> **Required work**
All of the entries are to be repeated exactly, with no pictures included.

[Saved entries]

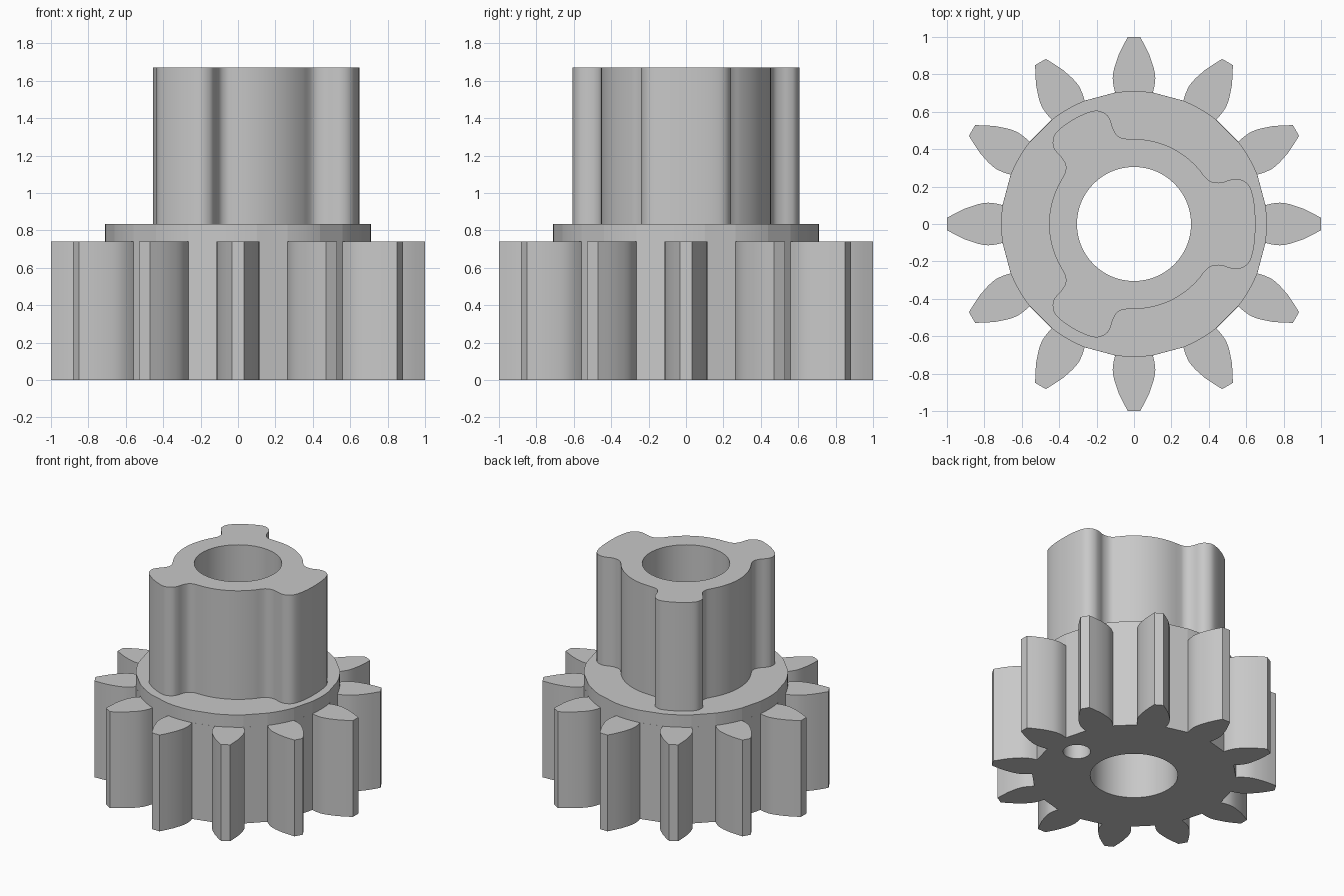
import bpy, bmesh, math
from mathutils import Vector, Matrix

cube = bpy.data.objects.get("Cube")
if cube:
    bpy.data.objects.remove(cube, do_unlink=True)

TEETH = 12
ROOT_R = 0.71
BORE_R = 0.305
GEAR_TOP, COLLAR_TOP, HUB_TOP = 0.74, 0.835, 1.67

grey = bpy.data.materials.new("light grey")
grey.use_nodes = True
colour = (0.58, 0.58, 0.58, 1)
grey.diffuse_color = colour
grey.node_tree.nodes["Principled BSDF"].inputs["Base Color"].default_value = colour


def polar(r, degrees):
    a = math.radians(degrees)
    return Vector((r * math.cos(a), r * math.sin(a)))


def turned(points, degrees):
    rot = Matrix.Rotation(math.radians(degrees), 2)
    return [rot @ Vector(p) for p in points]


def mirrored(half):
    """Full profile from +y half, listed from the -y end to the +y end."""
    return [(x, -y) for x, y in half] + [p for p in reversed(half) if p[1] > 0]


def circle(r, cx=0, n=64):
    return [polar(r, 360 * i / n) + Vector((cx, 0)) for i in range(n)]


def smooth_loop(pts, steps=4):
    """Closed spline through the points."""
    out = []
    n = len(pts)
    for i in range(n):
        a, b, c, d = (pts[(i + k) % n] for k in (-1, 0, 1, 2))
        for s in range(steps):
            t = s / steps
            out.append(0.5 * (2 * b + (c - a) * t + (2 * a - 5 * b + 4 * c - d) * t ** 2
                              + (3 * b - a - 3 * c + d) * t ** 3))
    return out


def extruded(name, loops, z0, z1, angle):
    """Prism from an outer loop and any hole loops."""
    bm = bmesh.new()
    for loop in loops:
        verts = [bm.verts.new((p[0], p[1], z0)) for p in loop]
        for i, v in enumerate(verts):
            bm.edges.new((verts[i - 1], v))
    bmesh.ops.triangle_fill(bm, edges=bm.edges[:], use_beauty=True, normal=(0, 0, 1))
    geom = bmesh.ops.extrude_face_region(bm, geom=bm.faces[:], use_keep_orig=True)["geom"]
    top = [g for g in geom if isinstance(g, bmesh.types.BMVert)]
    bmesh.ops.translate(bm, verts=top, vec=(0, 0, z1 - z0))
    bmesh.ops.recalc_face_normals(bm, faces=bm.faces[:])
    mesh = bpy.data.meshes.new(name)
    bm.to_mesh(mesh)
    bm.free()
    mesh.materials.append(grey)
    obj = bpy.data.objects.new(name, mesh)
    bpy.context.collection.objects.link(obj)
    bpy.ops.object.select_all(action="DESELECT")
    obj.select_set(True)
    bpy.context.view_layer.objects.active = obj
    bpy.ops.object.shade_smooth_by_angle(angle=math.radians(angle))
    return obj


# Toothed wheel with bore and a round pin hole; flat root between teeth
tooth = mirrored([(0.703, 0.101), (0.74, 0.11), (0.78, 0.114), (0.81, 0.111),
                  (0.84, 0.104), (0.90, 0.084), (0.95, 0.06), (1.0, 0.033)])
gear = [p for i in range(TEETH) for p in turned(tooth, i * 360 / TEETH)]
extruded("toothed_wheel", [gear, circle(BORE_R), circle(0.096, 0.52, 32)], 0, GEAR_TOP, 30)

# Collar: arcs above the teeth joined by flats
arc = [polar(ROOT_R, -8.2 + 16.4 * k / 6) for k in range(7)]
collar = [p for i in range(TEETH) for p in turned(arc, i * 360 / TEETH)]
extruded("collar", [collar, circle(BORE_R)], GEAR_TOP, COLLAR_TOP, 6)

# Hub: round body with one wide lobe and two narrow ones
wide = mirrored([(0.35, 0.29), (0.376, 0.256), (0.40, 0.233), (0.43, 0.222), (0.47, 0.222),
                 (0.51, 0.235), (0.55, 0.241), (0.59, 0.229), (0.62, 0.198),
                 (0.638, 0.14), (0.647, 0.07), (0.649, 0)])
narrow = mirrored([(0.41, 0.20), (0.43, 0.174), (0.46, 0.158), (0.50, 0.158), (0.54, 0.167),
                   (0.575, 0.167), (0.608, 0.149), (0.63, 0.12), (0.642, 0.07), (0.647, 0)])
hub = turned(wide, 0)
for start, end, lobe_angle in ((46, 88, 120), (152, 208, 240), (272, 314, None)):
    count = (end - start) // 6
    hub += [polar(0.454, start + (end - start) * k / count) for k in range(count + 1)]
    if lobe_angle:
        hub += turned(narrow, lobe_angle)
extruded("lobed_hub", [smooth_loop(hub), circle(BORE_R)], COLLAR_TOP, HUB_TOP, 35)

> **Your solution**
import bpy, bmesh, math
from mathutils import Vector, Matrix

cube = bpy.data.objects.get("Cube")
if cube:
    bpy.data.objects.remove(cube, do_unlink=True)

TEETH = 12
ROOT_R = 0.71
BORE_R = 0.305
GEAR_TOP, COLLAR_TOP, HUB_TOP = 0.74, 0.835, 1.67

grey = bpy.data.materials.new("light grey")
grey.use_nodes = True
colour = (0.58, 0.58, 0.58, 1)
grey.diffuse_color = colour
grey.node_tree.nodes["Principled BSDF"].inputs["Base Color"].default_value = colour


def polar(r, degrees):
    a = math.radians(degrees)
    return Vector((r * math.cos(a), r * math.sin(a)))


def turned(points, degrees):
    rot = Matrix.Rotation(math.radians(degrees), 2)
    return [rot @ Vector(p) for p in points]


def mirrored(half):
    """Full profile from +y half, listed from the -y end to the +y end."""
    return [(x, -y) for x, y in half] + [p for p in reversed(half) if p[1] > 0]


def circle(r, cx=0, n=64):
    return [polar(r, 360 * i / n) + Vector((cx, 0)) for i in range(n)]


def smooth_loop(pts, steps=4):
    """Closed spline through the points."""
    out = []
    n = len(pts)
    for i in range(n):
        a, b, c, d = (pts[(i + k) % n] for k in (-1, 0, 1, 2))
        for s in range(steps):
            t = s / steps
            out.append(0.5 * (2 * b + (c - a) * t + (2 * a - 5 * b + 4 * c - d) * t ** 2
                              + (3 * b - a - 3 * c + d) * t ** 3))
    return out


def extruded(name, loops, z0, z1, angle):
    """Prism from an outer loop and any hole loops."""
    bm = bmesh.new()
    for loop in loops:
        verts = [bm.verts.new((p[0], p[1], z0)) for p in loop]
        for i, v in enumerate(verts):
            bm.edges.new((verts[i - 1], v))
    bmesh.ops.triangle_fill(bm, edges=bm.edges[:], use_beauty=True, normal=(0, 0, 1))
    geom = bmesh.ops.extrude_face_region(bm, geom=bm.faces[:], use_keep_orig=True)["geom"]
    top = [g for g in geom if isinstance(g, bmesh.types.BMVert)]
    bmesh.ops.translate(bm, verts=top, vec=(0, 0, z1 - z0))
    bmesh.ops.recalc_face_normals(bm, faces=bm.faces[:])
    mesh = bpy.data.meshes.new(name)
    bm.to_mesh(mesh)
    bm.free()
    mesh.materials.append(grey)
    obj = bpy.data.objects.new(name, mesh)
    bpy.context.collection.objects.link(obj)
    bpy.ops.object.select_all(action="DESELECT")
    obj.select_set(True)
    bpy.context.view_layer.objects.active = obj
    bpy.ops.object.shade_smooth_by_angle(angle=math.radians(angle))
    return obj


# Toothed wheel with bore and a round pin hole; flat root between teeth
tooth = mirrored([(0.703, 0.101), (0.74, 0.11), (0.78, 0.114), (0.81, 0.111),
                  (0.84, 0.104), (0.90, 0.084), (0.95, 0.06), (1.0, 0.033)])
gear = [p for i in range(TEETH) for p in turned(tooth, i * 360 / TEETH)]
extruded("toothed_wheel", [gear, circle(BORE_R), circle(0.096, 0.52, 32)], 0, GEAR_TOP, 30)

# Collar: arcs above the teeth joined by flats
arc = [polar(ROOT_R, -8.2 + 16.4 * k / 6) for k in range(7)]
collar = [p for i in range(TEETH) for p in turned(arc, i * 360 / TEETH)]
extruded("collar", [collar, circle(BORE_R)], GEAR_TOP, COLLAR_TOP, 6)

# Hub: round body with one wide lobe and two narrow ones
wide = mirrored([(0.35, 0.29), (0.376, 0.256), (0.40, 0.233), (0.43, 0.222), (0.47, 0.222),
                 (0.51, 0.235), (0.55, 0.241), (0.59, 0.229), (0.62, 0.198),
                 (0.638, 0.14), (0.647, 0.07), (0.649, 0)])
narrow = mirrored([(0.41, 0.20), (0.43, 0.174), (0.46, 0.158), (0.50, 0.158), (0.54, 0.167),
                   (0.575, 0.167), (0.608, 0.149), (0.63, 0.12), (0.642, 0.07), (0.647, 0)])
hub = turned(wide, 0)
for start, end, lobe_angle in ((46, 88, 120), (152, 208, 240), (272, 314, None)):
    count = (end - start) // 6
    hub += [polar(0.454, start + (end - start) * k / count) for k in range(count + 1)]
    if lobe_angle:
        hub += turned(narrow, lobe_angle)
extruded("lobed_hub", [smooth_loop(hub), circle(BORE_R)], COLLAR_TOP, HUB_TOP, 35)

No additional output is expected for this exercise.